The purpose of this web site is to put potential Newfoundland puppy buyers in touch with reputable and recognised breeders who meet the Northern Newfoundland Club's (NNC) strict criteria to be included here. We hope it will assist in steering puppy buyers away from the backstreet breeders and puppy farmers whose interest in breeding is primarily for financial reward and who pay little or no attention to the health or well-being of the puppies or their parents.

We would advise buyers to steer clear of buying puppies from general online puppy sites, where it may be impossible to check the health test documentation of the parents or ascertain how the puppies are being raised by the breeder.

If you are thinking of buying a Newfoundland then we recommend that you read this informative article first Article (as an image) or Article (pdf). This article has been provided with kind permission of David Gibson.

Northern Newfoundland Club (NNC) Web Sites


Some thoughts from our breeders and NNC members:
  • I wish that this web site had been around when I was looking for my first Newfie, but I was one of the lucky ones that bought from reputable breeders. 20 years on and that couple are still firm friends and always a source of information and advice for me. –Jacqui Woodhall (Bearhugs), Wolverhampton

  • Many of the dogs that come into Welfare were bred by puppy farmers, and a significant number have health or temperament problems that Welfare needs to resolve.
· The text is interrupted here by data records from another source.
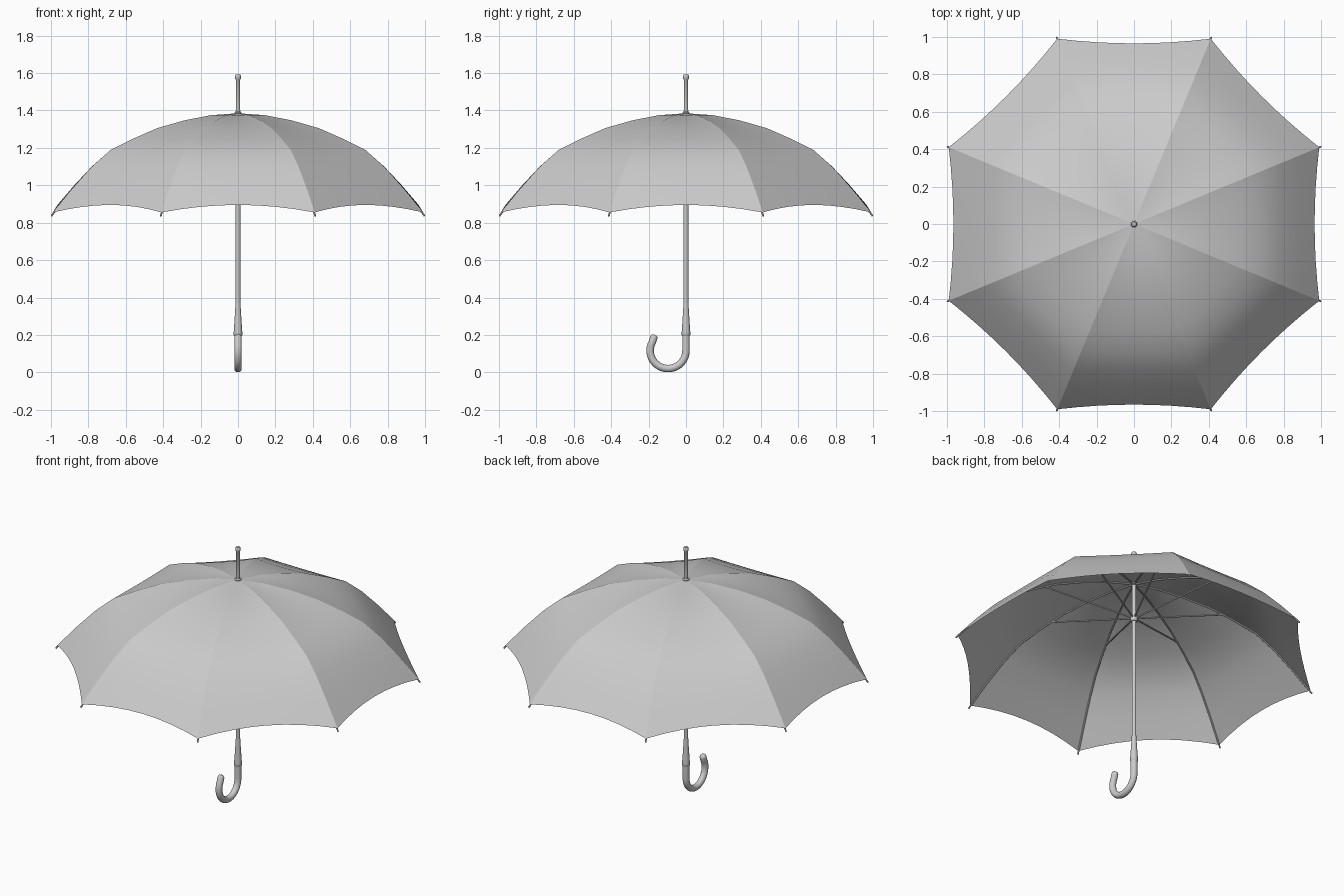
import bpy, bmesh, math
from mathutils import Vector

if "Cube" in bpy.data.objects:
    bpy.data.objects.remove(bpy.data.objects["Cube"])

N = 8
# rib profile: radius, height
PROFILE = [(0, 1.385), (.155, 1.375), (.306, 1.348), (.469, 1.305), (.614, 1.246),
           (.74, 1.187), (.85, 1.096), (.96, .982), (1.072, .855)]


def polar(r, z, k):
    a = math.radians(22.5 + 45 * k)
    return Vector((r * math.cos(a), r * math.sin(a), z))


def finish(bm, name, smooth_angle=40):
    bmesh.ops.recalc_face_normals(bm, faces=bm.faces)
    me = bpy.data.meshes.new(name)
    bm.to_mesh(me)
    bm.free()
    ob = bpy.data.objects.new(name, me)
    bpy.context.collection.objects.link(ob)
    bpy.ops.object.select_all(action='DESELECT')
    ob.select_set(True)
    bpy.context.view_layer.objects.active = ob
    if smooth_angle:
        bpy.ops.object.shade_smooth_by_angle(angle=math.radians(smooth_angle))
    return ob


def tube(bm, pts, radii, sides=16):
    """Sweep a circle with varying radius along a path and cap both ends."""
    pts = [Vector(p) for p in pts]
    d0 = pts[1] - pts[0]
    side = d0.cross(Vector((0, 0, 1)))
    side = side.normalized() if side.length > 1e-4 else Vector((1, 0, 0))
    rings = []
    for i, p in enumerate(pts):
        t = (pts[min(i + 1, len(pts) - 1)] - pts[max(i - 1, 0)]).normalized()
        up = t.cross(side).normalized()
        ring = []
        for s in range(sides):
            a = 2 * math.pi * s / sides
            ring.append(bm.verts.new(p + radii[i] * (side * math.cos(a) + up * math.sin(a))))
        rings.append(ring)
    for r0, r1 in zip(rings, rings[1:]):
        for s in range(sides):
            n = (s + 1) % sides
            bm.faces.new((r0[s], r0[n], r1[n], r1[s]))
    bm.faces.new(rings[0])
    bm.faces.new(rings[-1])


def turned(name, prof):
    """Round part on the z axis from (radius, height) pairs."""
    bm = bmesh.new()
    tube(bm, [(0, 0, z) for r, z in prof], [r for r, z in prof])
    return finish(bm, name)


# canopy: eight gores stretched between ribs, scalloped at the rim
bm = bmesh.new()
U = 8
last = len(PROFILE) - 1
for k in range(N):
    rows = []
    for j, (r, z) in enumerate(PROFILE[1:], 1):
        t = j / last
        a, b = polar(r, z, k), polar(r, z, k + 1)
        row = []
        for i in range(U + 1):
            u = i / U
            bow = 4 * u * (1 - u)
            p = a.lerp(b, u)
            pull = .025 * bow * t ** 4
            p.xy *= 1 - pull
            p.z += .04 * bow * t ** 4 - .008 * bow * math.sin(math.pi * t)
            row.append(bm.verts.new(p))
        rows.append(row)
    apex = bm.verts.new((0, 0, PROFILE[0][1]))
    for i in range(U):
        bm.faces.new((apex, rows[0][i], rows[0][i + 1]))
        for r0, r1 in zip(rows, rows[1:]):
            bm.faces.new((r0[i], r1[i], r1[i + 1], r0[i + 1]))
bmesh.ops.remove_doubles(bm, verts=bm.verts, dist=.0005)
# crease along each rib seam
for e in bm.edges:
    on_rib = []
    for v in e.verts:
        a = (math.degrees(math.atan2(v.co.y, v.co.x)) - 22.5) % 45
        on_rib.append(v.co.xy.length < .001 or min(a, 45 - a) < .05)
    e.smooth = not all(on_rib)
for f in bm.faces:
    f.smooth = True
finish(bm, "canopy", 0)

# ribs under the seams, ending in small tips beyond the cloth
bm = bmesh.new()
for k in range(N):
    pts = [polar(max(r, .015), z - .008, k) for r, z in PROFILE[:-1]]
    pts += [polar(1.066, .853, k), polar(1.08, .836, k)]
    tube(bm, pts, [.005] * len(pts), 8)
finish(bm, "ribs")

# stretchers from the runner to the ribs
bm = bmesh.new()
for k in range(N):
    tube(bm, [polar(.015, 1.155, k), polar(.54, 1.27, k)], [.005, .005], 8)
finish(bm, "stretchers")

# shaft, runner, top collar and ferrule
turned("shaft", [(.013, .2), (.013, 1.4)])
turned("runner", [(.018, 1.13), (.021, 1.14), (.021, 1.165), (.018, 1.175)])
turned("top_collar", [(.02, 1.372), (.02, 1.388), (.013, 1.394)])
turned("ferrule", [(.012, 1.38), (.012, 1.565), (.016, 1.57), (.016, 1.585), (.012, 1.592)])

# tapered grip and its band
turned("grip_sleeve", [(.013, .37), (.016, .32), (.021, .24), (.023, .215), (.023, .2), (.02, .195)])

# hooked handle curling toward the front
R, cz = .096, .116
path = [(0, 0, .21)]
for i in range(21):
    a = math.radians(-i * 10.5)
    path.append((0, -R + R * math.cos(a), cz + R * math.sin(a)))
path += [(0, -.172, .186), (0, -.169, .195), (0, -.167, .2)]
bm = bmesh.new()
tube(bm, path, [.02] * (len(path) - 2) + [.017, .010])
finish(bm, "hook_handle")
Some puppy farmers do not keep proper breeding records, which increases the risk of inbreeding and this can result in horrific physical deformities, mobility problems, uncertain temperaments or aggression. In addition, puppy farmers don't routinely carry out health checks on their breeding stock, which means the puppies are more likely to be carrying genetic tendencies to heart problems, hip dysplasia and deformed elbows. We see all these problems in Welfare, and they are almost always in dogs from puppy farms.–Ros Dyer, NNC Welfare Officer
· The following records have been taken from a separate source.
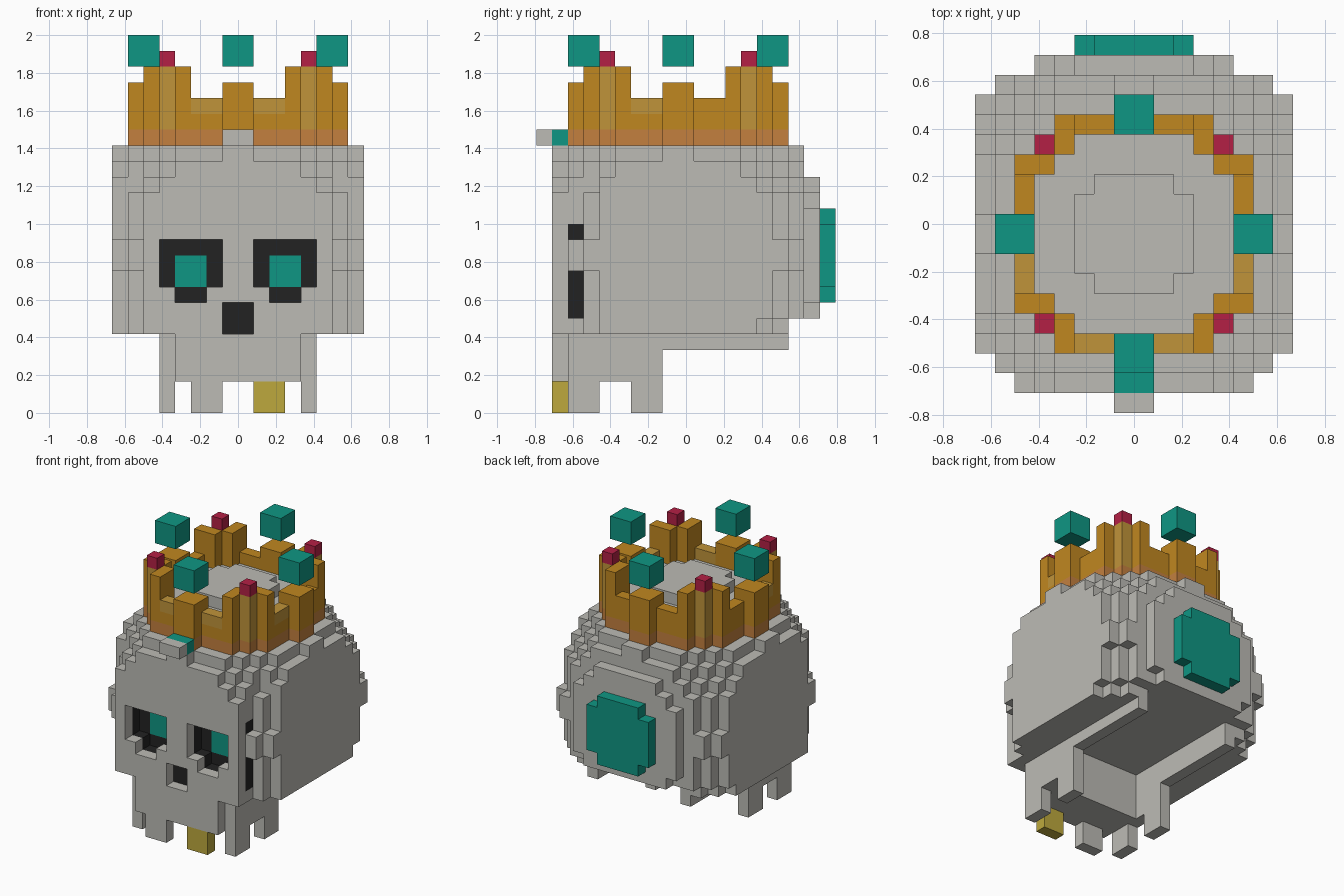
import bpy, bmesh
from mathutils import Vector

cube = bpy.data.objects.get("Cube")
if cube:
    bpy.data.objects.remove(cube, do_unlink=True)

U = 1 / 12  # edge of one block


def linear(c):
    return c / 12.92 if c <= 0.04045 else ((c + 0.055) / 1.055) ** 2.4


def make_material(name, code):
    rgb = [linear(int(code[n:n + 2], 16) / 255) for n in range(0, 6, 2)]
    mat = bpy.data.materials.new(name)
    mat.use_nodes = True
    mat.diffuse_color = (*rgb, 1)
    bsdf = next(n for n in mat.node_tree.nodes if n.type == 'BSDF_PRINCIPLED')
    bsdf.inputs["Base Color"].default_value = (*rgb, 1)
    bsdf.inputs["Roughness"].default_value = 0.8
    return mat


COLOURS = {"bone": "bcbbb5", "black": "222222", "teal": "0f9683", "gold": "c08720",
           "pale gold": "c0943a", "copper": "c3803f", "ruby": "b42045",
           "tooth gold": "bda93d"}
MATS = {name: make_material(name, code) for name, code in COLOURS.items()}
parts = {}


def put(part, cell, colour):
    parts.setdefault(part, {})[cell] = colour


def fill(part, colour, xs, ys, zs):
    for i in range(*xs):
        for j in range(*ys):
            for k in range(*zs):
                put(part, (i, j, k), colour)


# Skull: a block ball with flattened sides, hollow face features and underside
def in_ball(dx, dy, dz, j):
    if abs(dx) > 6 and dy < -5:
        dy -= 1  # softened front edges
    if j < 8:
        dz = max(dz, -3.5)  # straight cheeks
    return dx * dx + dy * dy + dz * dz < 100


def carved(a, j, k):
    eye = (1 < a < 5 and 8 <= k < 11) or (2 < a < 4 and k == 7)
    nose = a < 1 and k < 7
    underside = k < 6 and (j > 15 or (a < 4 and j >= 5))
    return (eye and j < 3) or (nose and j == 1) or underside


def skull_colour(a, j, k):
    if j == 3 and 2 < a < 4 and k in (8, 9):
        return "teal"
    if j in (2, 3) and ((a < 6 and 6 <= k < 12) or (a < 1 and k == 5)):
        return "black"
    return "bone"


for i in range(-8, 8):
    for j in range(1, 19):
        for k in range(5, 20):
            a = abs(i + 0.5)
            if in_ball(i + 0.5, j - 8.5, k - 9.5, j) and not carved(a, j, k):
                if j == 18:
                    put("back_disc", (i, j, k), "teal")
                else:
                    put("skull", (i, j, k), skull_colour(a, j, k))

# Jaw, with side walls and ridges running to the back
fill("jaw", "bone", (-4, 4), (1, 5), (2, 5))
for x in (-5, 4):
    fill("jaw", "bone", (x, x + 1), (2, 8), (2, 5))
    fill("jaw", "bone", (x, x + 1), (8, 16), (4, 5))
    # Side teeth
    for y in (2, 6):
        fill("side_teeth", "bone", (x, x + 1), (y, y + 2), (0, 2))

# Front teeth
fill("front_tooth", "bone", (-3, -1), (1, 2), (0, 2))
fill("gold_tooth", "tooth gold", (1, 3), (1, 2), (0, 2))

# Brow jewel with its bone tip
fill("brow_tip", "bone", (-1, 1), (0, 1), (17, 18))
fill("brow_jewel", "teal", (-1, 1), (1, 2), (17, 18))

# Crown ring: four spires, low walls between, corner towers with rubies
for i in range(-7, 7):
    for j in range(2, 16):
        lo, hi = sorted((abs(i + 0.5), abs(j - 8.5)))
        top, corner = 0, lo == hi == 4.5
        if lo < 1 and hi > 5:
            top = 21
            for k in (22, 23):
                put("floating_gems", (i, j, k), "teal")
        elif 1 < lo < 3 and hi == 5.5:
            top = 20
        elif corner or (lo == 3.5 and hi in (4.5, 5.5)):
            top = 22
        if corner:
            put("rubies", (i, j, 22), "ruby")
        for k in range(17, top):
            pale = corner or (top == 20 and k == 19 and j < 9)
            colour = "copper" if k == 17 else "pale gold" if pale else "gold"
            parts["skull"].pop((i, j, k), None)
            put("crown", (i, j, k), colour)

# Build every part from its exposed block faces
occupied = set().union(*parts.values())


def build(name, cells):
    bm = bmesh.new()
    names = sorted(set(cells.values()))
    verts = {}

    def vert(p):
        key = tuple(round(c) for c in p)
        if key not in verts:
            verts[key] = bm.verts.new((key[0] * U, (key[1] - 9.5) * U, key[2] * U))
        return verts[key]

    for cell, colour in cells.items():
        centre = Vector(cell) + Vector((0.5, 0.5, 0.5))
        for axis in range(3):
            for sign in (-1, 1):
                n = Vector((0, 0, 0))
                n[axis] = sign
                if tuple(int(c + d) for c, d in zip(cell, n)) in occupied:
                    continue
                u = Vector((0, 0, 0))
                u[(axis + 1) % 3] = 0.5
                v = n.cross(u)
                mid = centre + n * 0.5
                corners = (mid - u - v, mid + u - v, mid + u + v, mid - u + v)
                quad = [vert(p) for p in corners]
                face = bm.faces.get(quad) or bm.faces.new(quad)
                face.material_index = names.index(colour)
    bmesh.ops.dissolve_limit(bm, angle_limit=0.01, verts=bm.verts[:], edges=bm.edges[:],
                             delimit={'MATERIAL'})
    mesh = bpy.data.meshes.new(name)
    bm.to_mesh(mesh)
    bm.free()
    for n in names:
        mesh.materials.append(MATS[n])
    bpy.context.scene.collection.objects.link(bpy.data.objects.new(name, mesh))


for part_name, part_cells in parts.items():
    build(part_name, part_cells)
  • If you choose your breeder wisely you will have a friend for life, someone who will always be on the end of a phone to help with any of your queries. This can be a lifeline in an emergency. Expect a caring breeder to ask you lots of questions and follow up on the welfare of their dogs throughout their lives. A caring breeder does not put money first - it is the welfare of the dog that is paramount. A reputable breeder will show you all the health test results ( hip scores, elbow scores, heart testing by echo Doppler and cystinuria checks). Without these do not buy a puppy.–Jill Barker, Hon. Secretary